* _Problem details_:
Leaving the pictures aside, restate all of the data exactly.

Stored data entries
--*--

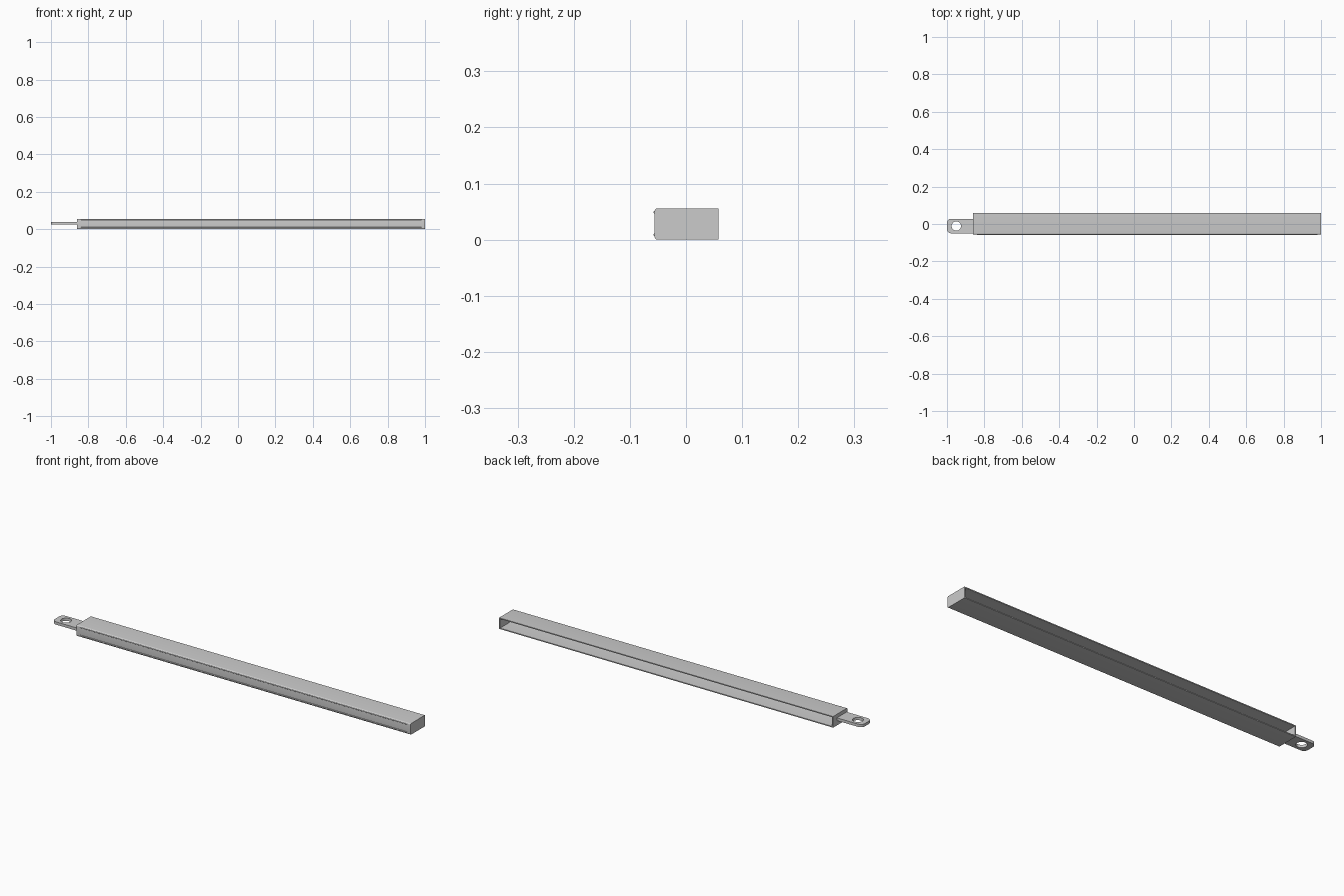
import bpy, bmesh, math

if "Cube" in bpy.data.objects:
    bpy.data.objects.remove(bpy.data.objects["Cube"])

X0, X1 = -0.86, 1.0          # body ends
YF, YB = -0.056, 0.058       # front wall, open back
H, T, R = 0.056, 0.005, 0.006


def arc(cx, cy, r, a0, a1, n=6):
    return [(cx + r * math.cos(math.radians(a0 + (a1 - a0) * i / n)),
             cy + r * math.sin(math.radians(a0 + (a1 - a0) * i / n))) for i in range(n + 1)]


def extrude(name, pts, vec):
    """Extrude a planar outline (3D points) along vec."""
    bm = bmesh.new()
    face = bm.faces.new([bm.verts.new(p) for p in pts])
    res = bmesh.ops.extrude_face_region(bm, geom=[face])
    verts = [g for g in res['geom'] if isinstance(g, bmesh.types.BMVert)]
    bmesh.ops.translate(bm, verts=verts, vec=vec)
    bmesh.ops.recalc_face_normals(bm, faces=bm.faces)
    me = bpy.data.meshes.new(name)
    bm.to_mesh(me)
    bm.free()
    ob = bpy.data.objects.new(name, me)
    bpy.context.collection.objects.link(ob)
    return ob


def smooth(ob):
    bpy.ops.object.select_all(action='DESELECT')
    ob.select_set(True)
    bpy.context.view_layer.objects.active = ob
    bpy.ops.object.shade_smooth_by_angle(angle=math.radians(35))


def front_outline(inset):
    """Open-backed outline with rounded front corners, from top back to bottom back."""
    r = R - inset
    return ([(YB, H - inset)] + arc(YF + R, H - R, r, 90, 180)
            + arc(YF + R, R, r, 180, 270) + [(YB, inset)])


# Channel body, open towards the back
profile = front_outline(0) + front_outline(T)[::-1]
parts = [extrude("channel", [(X0 + 0.001, y, z) for y, z in profile], (X1 - X0 - 0.002, 0, 0))]

# Closed end plates
for name, x in (("left_end_plate", X0), ("right_end_plate", X1 - T)):
    parts.append(extrude(name, [(x, y, z) for y, z in front_outline(0)], (T, 0, 0)))

# Thin raised beads along the front wall
for name, z in (("lower_bead", 0.009), ("upper_bead", H - 0.007)):
    bpy.ops.mesh.primitive_cylinder_add(vertices=12, radius=0.0025, depth=1.82,
                                        location=((X0 + X1) / 2, -0.0555, z),
                                        rotation=(0, math.pi / 2, 0))
    bpy.context.object.name = name
    parts.append(bpy.context.object)

# Mounting tab with rounded outer corners
ya, yb, r = -0.05, 0.028, 0.022
outline = ([(X0 + 0.002, ya), (X0 + 0.002, yb)] + arc(-1 + r, yb - r, r, 90, 180)
           + arc(-1 + r, ya + r, r, 180, 270))
tab = extrude("mounting_tab", [(x, y, 0.024) for x, y in outline], (0, 0, 0.014))
parts.append(tab)

# Bolt hole through the tab
bpy.ops.mesh.primitive_cylinder_add(vertices=32, radius=0.025, depth=0.1, location=(-0.95, -0.011, 0.03))
cutter = bpy.context.object
cutter.name = "hole_cutter"
cut = tab.modifiers.new("hole", 'BOOLEAN')
cut.operation, cut.object, cut.solver = 'DIFFERENCE', cutter, 'EXACT'
bpy.context.view_layer.objects.active = tab
bpy.ops.object.modifier_apply(modifier="hole")
bpy.data.objects.remove(cutter, do_unlink=True)

for ob in parts:
    smooth(ob)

--*--

* _Answer to this exercise_:
import bpy, bmesh, math

if "Cube" in bpy.data.objects:
    bpy.data.objects.remove(bpy.data.objects["Cube"])

X0, X1 = -0.86, 1.0          # body ends
YF, YB = -0.056, 0.058       # front wall, open back
H, T, R = 0.056, 0.005, 0.006


def arc(cx, cy, r, a0, a1, n=6):
    return [(cx + r * math.cos(math.radians(a0 + (a1 - a0) * i / n)),
             cy + r * math.sin(math.radians(a0 + (a1 - a0) * i / n))) for i in range(n + 1)]


def extrude(name, pts, vec):
    """Extrude a planar outline (3D points) along vec."""
    bm = bmesh.new()
    face = bm.faces.new([bm.verts.new(p) for p in pts])
    res = bmesh.ops.extrude_face_region(bm, geom=[face])
    verts = [g for g in res['geom'] if isinstance(g, bmesh.types.BMVert)]
    bmesh.ops.translate(bm, verts=verts, vec=vec)
    bmesh.ops.recalc_face_normals(bm, faces=bm.faces)
    me = bpy.data.meshes.new(name)
    bm.to_mesh(me)
    bm.free()
    ob = bpy.data.objects.new(name, me)
    bpy.context.collection.objects.link(ob)
    return ob


def smooth(ob):
    bpy.ops.object.select_all(action='DESELECT')
    ob.select_set(True)
    bpy.context.view_layer.objects.active = ob
    bpy.ops.object.shade_smooth_by_angle(angle=math.radians(35))


def front_outline(inset):
    """Open-backed outline with rounded front corners, from top back to bottom back."""
    r = R - inset
    return ([(YB, H - inset)] + arc(YF + R, H - R, r, 90, 180)
            + arc(YF + R, R, r, 180, 270) + [(YB, inset)])


# Channel body, open towards the back
profile = front_outline(0) + front_outline(T)[::-1]
parts = [extrude("channel", [(X0 + 0.001, y, z) for y, z in profile], (X1 - X0 - 0.002, 0, 0))]

# Closed end plates
for name, x in (("left_end_plate", X0), ("right_end_plate", X1 - T)):
    parts.append(extrude(name, [(x, y, z) for y, z in front_outline(0)], (T, 0, 0)))

# Thin raised beads along the front wall
for name, z in (("lower_bead", 0.009), ("upper_bead", H - 0.007)):
    bpy.ops.mesh.primitive_cylinder_add(vertices=12, radius=0.0025, depth=1.82,
                                        location=((X0 + X1) / 2, -0.0555, z),
                                        rotation=(0, math.pi / 2, 0))
    bpy.context.object.name = name
    parts.append(bpy.context.object)

# Mounting tab with rounded outer corners
ya, yb, r = -0.05, 0.028, 0.022
outline = ([(X0 + 0.002, ya), (X0 + 0.002, yb)] + arc(-1 + r, yb - r, r, 90, 180)
           + arc(-1 + r, ya + r, r, 180, 270))
tab = extrude("mounting_tab", [(x, y, 0.024) for x, y in outline], (0, 0, 0.014))
parts.append(tab)

# Bolt hole through the tab
bpy.ops.mesh.primitive_cylinder_add(vertices=32, radius=0.025, depth=0.1, location=(-0.95, -0.011, 0.03))
cutter = bpy.context.object
cutter.name = "hole_cutter"
cut = tab.modifiers.new("hole", 'BOOLEAN')
cut.operation, cut.object, cut.solver = 'DIFFERENCE', cutter, 'EXACT'
bpy.context.view_layer.objects.active = tab
bpy.ops.object.modifier_apply(modifier="hole")
bpy.data.objects.remove(cutter, do_unlink=True)

for ob in parts:
    smooth(ob)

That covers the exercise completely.